Media Tipsheet – Bear Encounters

Note to Editors: The following is a media tips that includes an expert and resources at Colorado State University. The contact information for Bill Andelt is intended to provide resources to reporters and editors and is not intended as contact information for the public. The Web site listed at the end of the article may be helpful to your audience.

Bill Andelt, Colorado State University Cooperative Extension wildlife specialist, is a wildlife behavior expert. He can discuss bear behavior and what people can do when attacked by bears, as well as what they can do to prevent bear attacks. To speak with Andelt, call Dell Rae Moellenberg at 970-491-6009 or e-mail

Below are some tips prepared by Andelt for bear encounters:

  • Black bears generally avoid human contact, so wearing a bell is suggested when hiking to let the bear know you’re in the area. The main problem occurs when someone gets between a sow and her cub. The mother bear can become aggressive.
  • When encountering a bear, stand still and look as big as possible – if wearing a coat, open it up.
  • If hiking with more than one person, group together. Don’t look directly at the bear and back away slowly.
  • Never run or try to climb a tree, as bears are excellent climbers.
  • If the bear should attack, fight back as vigorously as possible.
  • Research indicates that pepper-spray bear repellents are effective for deterring an attack. Individuals need to make sure they stand upwind from where it’s sprayed because it will have the same effect on them as the bear.
  • Campers should carry bear-proof packs and suspend food from the branch of a tree at least 10 feet high and 4 feet from the tree trunk.
  • Campers should sleep a distance away from where food is cooked and kept. Campsites need to be as clean as possible and garbage kept in bear-proof containers or suspended with the food. Soap and hygiene products should be placed out of reach as well.
  • When hiking in the mountains, individuals are encouraged to avoid dawn or dusk because chances of meeting a bear are increased during those times. Always make sure that children hike with an adult, and leave dogs at home if possible.
  • If you have a potentially life-threatening situation with a black bear or if an injury occurs, contact the Colorado Division of Wildlife.
  • Bears encounter survival difficulties during drought years and, while some people may think that feeding them will help ensure their existence, the opposite is true. The bear will begin to identify their food source as coming from humans. If the bear has more than one human encounter, it will be destroyed.
  • Property owners who fail to remove trash, food or other bear attractants are subject to a $68 fine by Colorado Division of Wildlife.
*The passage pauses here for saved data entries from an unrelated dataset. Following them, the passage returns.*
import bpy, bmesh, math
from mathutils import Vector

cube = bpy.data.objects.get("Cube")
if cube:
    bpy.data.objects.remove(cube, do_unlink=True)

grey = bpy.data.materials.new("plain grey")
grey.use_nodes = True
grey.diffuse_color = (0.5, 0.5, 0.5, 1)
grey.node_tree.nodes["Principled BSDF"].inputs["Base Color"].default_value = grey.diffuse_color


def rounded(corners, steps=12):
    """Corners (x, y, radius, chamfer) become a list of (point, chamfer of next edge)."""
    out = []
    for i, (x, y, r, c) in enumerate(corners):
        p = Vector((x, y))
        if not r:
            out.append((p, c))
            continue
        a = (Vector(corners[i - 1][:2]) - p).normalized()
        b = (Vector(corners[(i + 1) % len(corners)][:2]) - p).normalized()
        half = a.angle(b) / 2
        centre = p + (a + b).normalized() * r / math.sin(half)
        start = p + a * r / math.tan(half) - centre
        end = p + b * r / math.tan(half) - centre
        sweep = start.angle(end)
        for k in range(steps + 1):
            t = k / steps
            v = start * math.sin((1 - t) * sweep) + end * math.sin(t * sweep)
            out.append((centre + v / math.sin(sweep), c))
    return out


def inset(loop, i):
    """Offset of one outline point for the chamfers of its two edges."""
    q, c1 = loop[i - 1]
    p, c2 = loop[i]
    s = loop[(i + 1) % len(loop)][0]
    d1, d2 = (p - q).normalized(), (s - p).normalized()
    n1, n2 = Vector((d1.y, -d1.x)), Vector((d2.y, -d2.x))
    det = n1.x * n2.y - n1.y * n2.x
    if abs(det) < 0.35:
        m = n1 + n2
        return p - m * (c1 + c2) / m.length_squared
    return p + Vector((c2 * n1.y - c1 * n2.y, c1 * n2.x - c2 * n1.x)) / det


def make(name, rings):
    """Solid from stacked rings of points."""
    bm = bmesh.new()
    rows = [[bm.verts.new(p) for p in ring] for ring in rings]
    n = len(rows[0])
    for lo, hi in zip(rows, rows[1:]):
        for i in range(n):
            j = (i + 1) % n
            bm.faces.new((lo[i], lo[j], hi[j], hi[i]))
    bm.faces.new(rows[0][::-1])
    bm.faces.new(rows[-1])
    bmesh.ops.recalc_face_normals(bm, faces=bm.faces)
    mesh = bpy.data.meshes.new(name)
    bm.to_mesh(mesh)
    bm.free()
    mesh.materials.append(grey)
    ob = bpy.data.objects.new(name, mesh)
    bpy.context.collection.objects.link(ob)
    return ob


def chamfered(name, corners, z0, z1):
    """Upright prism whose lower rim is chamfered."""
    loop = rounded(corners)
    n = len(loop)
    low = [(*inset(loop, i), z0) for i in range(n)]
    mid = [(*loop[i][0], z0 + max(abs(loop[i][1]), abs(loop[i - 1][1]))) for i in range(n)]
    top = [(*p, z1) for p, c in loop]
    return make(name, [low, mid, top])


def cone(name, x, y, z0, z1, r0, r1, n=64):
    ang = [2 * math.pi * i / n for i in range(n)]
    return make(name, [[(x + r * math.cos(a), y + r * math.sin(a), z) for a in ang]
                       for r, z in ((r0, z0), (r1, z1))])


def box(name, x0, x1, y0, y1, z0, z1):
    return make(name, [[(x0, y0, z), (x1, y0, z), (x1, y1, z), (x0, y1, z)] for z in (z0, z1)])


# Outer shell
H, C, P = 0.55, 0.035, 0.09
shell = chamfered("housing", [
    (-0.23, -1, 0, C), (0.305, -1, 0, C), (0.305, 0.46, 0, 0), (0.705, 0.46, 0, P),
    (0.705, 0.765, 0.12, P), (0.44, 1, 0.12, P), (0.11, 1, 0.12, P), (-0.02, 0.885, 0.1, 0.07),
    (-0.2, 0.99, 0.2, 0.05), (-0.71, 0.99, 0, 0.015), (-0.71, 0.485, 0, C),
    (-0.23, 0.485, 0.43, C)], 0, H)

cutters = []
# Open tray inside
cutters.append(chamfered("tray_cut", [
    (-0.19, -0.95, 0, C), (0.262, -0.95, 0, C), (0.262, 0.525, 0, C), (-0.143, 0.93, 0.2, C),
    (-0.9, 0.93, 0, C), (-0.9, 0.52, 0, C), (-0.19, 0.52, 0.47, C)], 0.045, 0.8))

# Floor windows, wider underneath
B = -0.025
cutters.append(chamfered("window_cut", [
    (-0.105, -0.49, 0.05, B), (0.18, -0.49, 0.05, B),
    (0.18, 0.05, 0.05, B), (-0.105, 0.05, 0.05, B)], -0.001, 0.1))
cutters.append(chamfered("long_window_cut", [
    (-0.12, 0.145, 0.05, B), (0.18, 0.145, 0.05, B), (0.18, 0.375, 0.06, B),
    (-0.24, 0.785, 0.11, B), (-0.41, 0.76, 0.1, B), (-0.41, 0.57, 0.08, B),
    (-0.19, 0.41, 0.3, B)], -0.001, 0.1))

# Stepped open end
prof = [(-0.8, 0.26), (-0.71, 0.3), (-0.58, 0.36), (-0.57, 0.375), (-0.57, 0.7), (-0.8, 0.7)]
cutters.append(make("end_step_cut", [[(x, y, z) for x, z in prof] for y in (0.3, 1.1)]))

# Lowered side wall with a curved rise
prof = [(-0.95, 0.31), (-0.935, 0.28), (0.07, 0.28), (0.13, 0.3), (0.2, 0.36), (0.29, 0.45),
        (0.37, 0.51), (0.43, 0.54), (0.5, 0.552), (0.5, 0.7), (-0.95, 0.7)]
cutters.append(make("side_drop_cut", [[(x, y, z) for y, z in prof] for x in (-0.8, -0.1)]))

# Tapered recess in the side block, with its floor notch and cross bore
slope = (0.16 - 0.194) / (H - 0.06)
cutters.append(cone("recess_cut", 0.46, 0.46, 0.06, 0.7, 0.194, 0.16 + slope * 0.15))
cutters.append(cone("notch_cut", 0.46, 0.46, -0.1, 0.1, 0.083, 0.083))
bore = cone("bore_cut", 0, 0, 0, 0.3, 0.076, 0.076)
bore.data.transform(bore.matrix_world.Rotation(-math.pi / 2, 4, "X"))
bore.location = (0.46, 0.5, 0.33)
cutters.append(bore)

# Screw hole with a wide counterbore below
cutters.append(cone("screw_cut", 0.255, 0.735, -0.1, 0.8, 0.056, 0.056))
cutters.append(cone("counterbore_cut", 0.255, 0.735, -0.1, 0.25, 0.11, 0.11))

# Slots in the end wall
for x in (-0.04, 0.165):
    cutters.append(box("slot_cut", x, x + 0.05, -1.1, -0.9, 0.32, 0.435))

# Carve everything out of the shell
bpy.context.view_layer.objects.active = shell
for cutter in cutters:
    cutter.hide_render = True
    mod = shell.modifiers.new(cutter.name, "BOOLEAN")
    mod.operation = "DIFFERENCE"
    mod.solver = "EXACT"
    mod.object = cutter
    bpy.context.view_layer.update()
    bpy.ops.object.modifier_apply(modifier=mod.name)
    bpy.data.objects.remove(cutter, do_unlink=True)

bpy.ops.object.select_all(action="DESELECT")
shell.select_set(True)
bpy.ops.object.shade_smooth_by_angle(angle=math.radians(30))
For mountain and Front Range residents:

  • Pet food needs to be kept inside.
  • Garbage cans should be bear proof, emptied often and occasionally cleaned out with bleach and water.
  • Barbeque grills need to be cleaned often and stored in a garage if possible.
  • Hummingbird and other bird feeders should be kept well away from the house and brought inside in the evening.

For more information about managing conflicts with bears, visit the Web at